My mother died because she needed to.
It was in our bloodline, our tradition. A human tradition. She bore parasites under her skin, fed them and raised them better than she did her own daughter, loved and hated them more than she did her life. I learnt of the news from the same source that I learnt of everything in my life—anywhere but my parents’ mouths. In this case, it was my grandmother. She stared at me with those small eyes, those dumb eyes, of a life wasted on ordinary, material things, learning nothing even after fifty-four years. Your grandpa was the one who gave it to her, she said, boldly. With all that smoke in his system, it’s a surprise only one of us got it.
I’d like to think the only people one can ever truly love are strangers, those whose flaws you’ve never got to call out on, those whose demons matter the least. Humans don’t love humans, they love concepts. Images. Little toy things to dissect, think over, without ever encountering them. That’s the only way I ever loved my grandfather: as a concept. One of the headless dolls I used to play with when I was five. The most vivid memory I’ve ever had of him is as a dying man, waving carelessly at a little girl in Dora the Explorer nightgowns behind a surgical window. The rest was blurred, history. Immortalization.
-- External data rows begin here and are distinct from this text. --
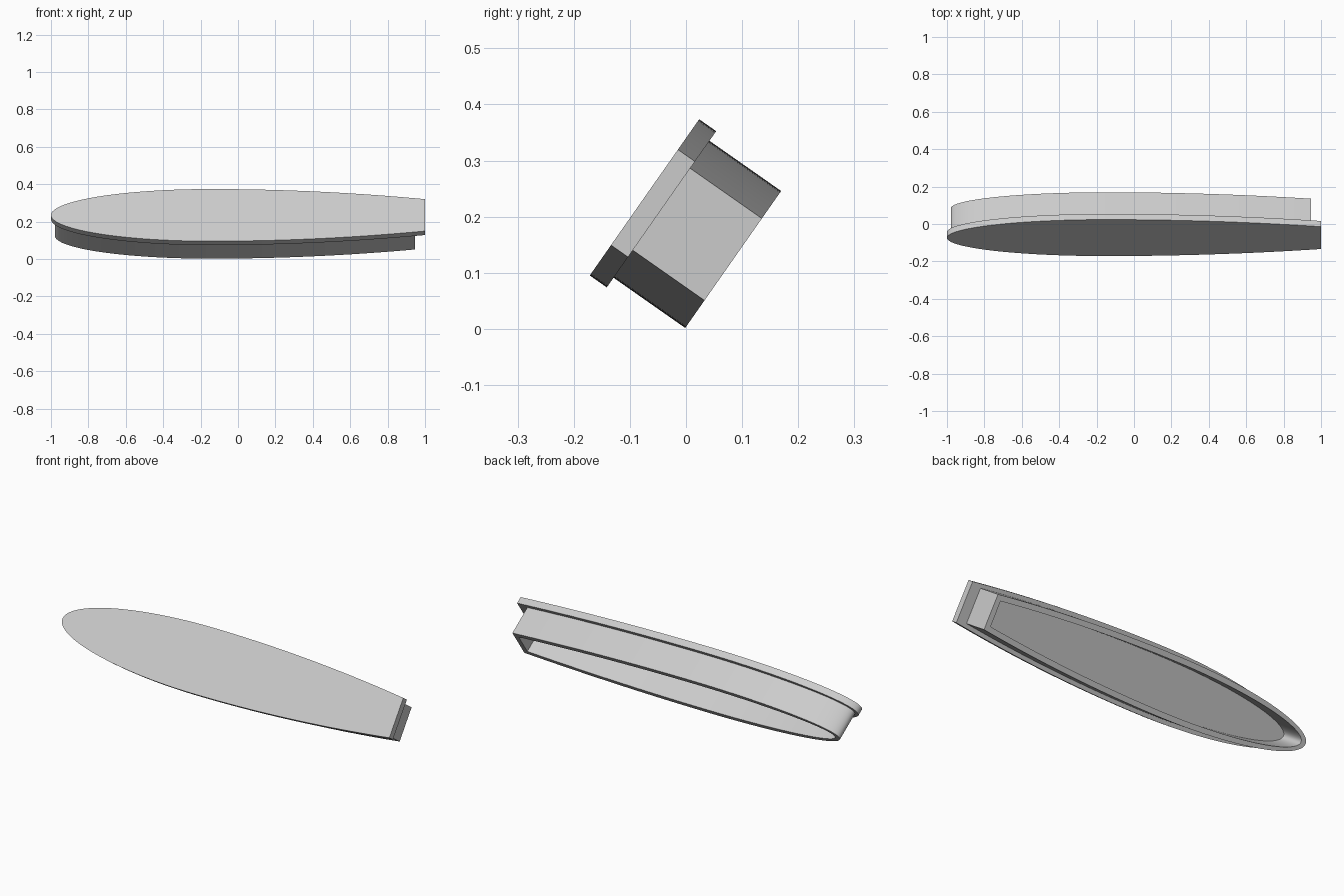
import bpy, bmesh, math

cube = bpy.data.objects.get("Cube")
if cube:
    bpy.data.objects.remove(cube, do_unlink=True)

TILT = math.radians(55)
CENTRE = (0, -0.074, 0.2345)
WIDEST_X, HALF_WIDTH, TAIL_HALF = -0.15, 0.17, 0.104
PLATE, DEPTH = 0.037, 0.193        # plate thickness, full depth
OVERHANG, WALL = 0.021, 0.028      # plate lip, wall thickness
WALL_END = 0.945

grey = bpy.data.materials.new("light_grey")
grey.use_nodes = True
colour = (0.6, 0.6, 0.6, 1)
grey.diffuse_color = colour
grey.node_tree.nodes["Principled BSDF"].inputs["Base Color"].default_value = colour


def outline(inset, tail_x, steps=32):
    """Elliptical nose running into a gently tapering, square-cut tail."""
    side = []
    for i in range(steps + 1):
        a = math.pi / 2 * i / steps
        side.append((WIDEST_X - (1 + WIDEST_X - inset) * math.cos(a),
                     (HALF_WIDTH - inset) * math.sin(a)))
    for i in range(1, steps + 1):
        x = WIDEST_X + (tail_x - WIDEST_X) * i / steps
        t = (x - WIDEST_X) / (1 - WIDEST_X)
        side.append((x, HALF_WIDTH - inset - (HALF_WIDTH - TAIL_HALF) * t * t))
    return side + [(x, -y) for x, y in reversed(side[1:])]


def add_loop(bm, points, z):
    return [bm.verts.new((x, y, z)) for x, y in points]


def bridge(bm, a, b):
    for i in range(len(a)):
        j = (i + 1) % len(a)
        bm.faces.new((a[i], a[j], b[j], b[i]))


def finish(bm, name):
    bmesh.ops.recalc_face_normals(bm, faces=bm.faces)
    mesh = bpy.data.meshes.new(name)
    bm.to_mesh(mesh)
    bm.free()
    mesh.materials.append(grey)
    obj = bpy.data.objects.new(name, mesh)
    bpy.context.collection.objects.link(obj)
    obj.location = CENTRE
    obj.rotation_euler.x = TILT
    bpy.ops.object.select_all(action='DESELECT')
    obj.select_set(True)
    bpy.context.view_layer.objects.active = obj
    bpy.ops.object.shade_smooth_by_angle(angle=math.radians(30))


# Cover plate
bm = bmesh.new()
shape = outline(0, 1.0)
front = add_loop(bm, shape, 0)
back = add_loop(bm, shape, -PLATE)
bridge(bm, front, back)
bm.faces.new(front)
bm.faces.new(back)
finish(bm, "cover_plate")

# Hollow wall standing behind the plate
bm = bmesh.new()
outer = outline(OVERHANG, WALL_END)
inner = outline(OVERHANG + WALL, WALL_END - WALL)
loops = [add_loop(bm, outer, -PLATE), add_loop(bm, outer, -DEPTH),
         add_loop(bm, inner, -DEPTH), add_loop(bm, inner, -PLATE)]
for k in range(4):
    bridge(bm, loops[k], loops[(k + 1) % 4])
finish(bm, "rear_wall")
A grave was dug, a magnificent headstone made. With them, a story, a human being transcending into a deity. The only way my little brother will ever know about my grandfather is behind the glass frame of a portrait, hanging above his favourite antiques. And I’ll always look behind that frame, and think of it as a window into both death and eternal life. I’ll never think of him as a man. He’ll never be a man, to me. He’s always ever been a thought experiment.
I love you, mum, I told her, the day she was about to die. The day our college funds ran dry trying to keep her alive, to attach artificial lungs and electric life into her. I love you, so very much. Her eyes were the glass I’ve been looking through since my grandfather, broken and empty despite being whole. I stared into them for as long as the nurses allowed me to, and that’s how I knew; my mother was never going to be a woman again. She was never going to be a person or even a corpse. In my mind, in my brother’s mind, she’ll always be the heroine of a legend, fighting and dying valiantly against a parasite she’d nurtured just the same. A myth. A Hans Andersen fairy tale.
Her skin was cold, the night she died. I’d never seen a dead body before. I’d seen my grandfather’s closed casket, his body descending into the empty abyss where he’d fly upward into paradise, but I’d never seen his closed eyes. His grim demeanour. The gray of his complexion. The only thing I’ve ever learnt in Sunday school is that the Lord made man out of clay and there was no room to be human in the land of God, and the former was confirmed immediately after I’d met my first cadaver. I could almost feel His hands, shifting the material, planting coal and bits of earth into my mother’s eyes, her smile that stretched kilometres that the world so unfairly shamed, carving just a little bit in the chest to place a maggot in. A creature. A dragon to be slain.
Genetics never did anything wrong. They carried the little deaths, the mutated, indiscriminately, without thinking anything of it. It’s our fault, after all. We’ve birthed parasites into the earth, handed them crowns, fed them feasts. And we’ve passed it on, like an heir to the throne, monarchs of the sovereign nation blessed by the Lord. God save the queen. God save us all.
I will no longer stand for it. A year after my mother’s death, a year after a plague of thought, I’ve come, eye to eye, with the fact that I am going to die. I have faced the fact that I will, just like the generation before me, be a portrait behind glass frames, a woman waving at the reaper from the surgical room. I am going to die. Simultaneously, I am going to live forever. But I will make certain that the parasite never does.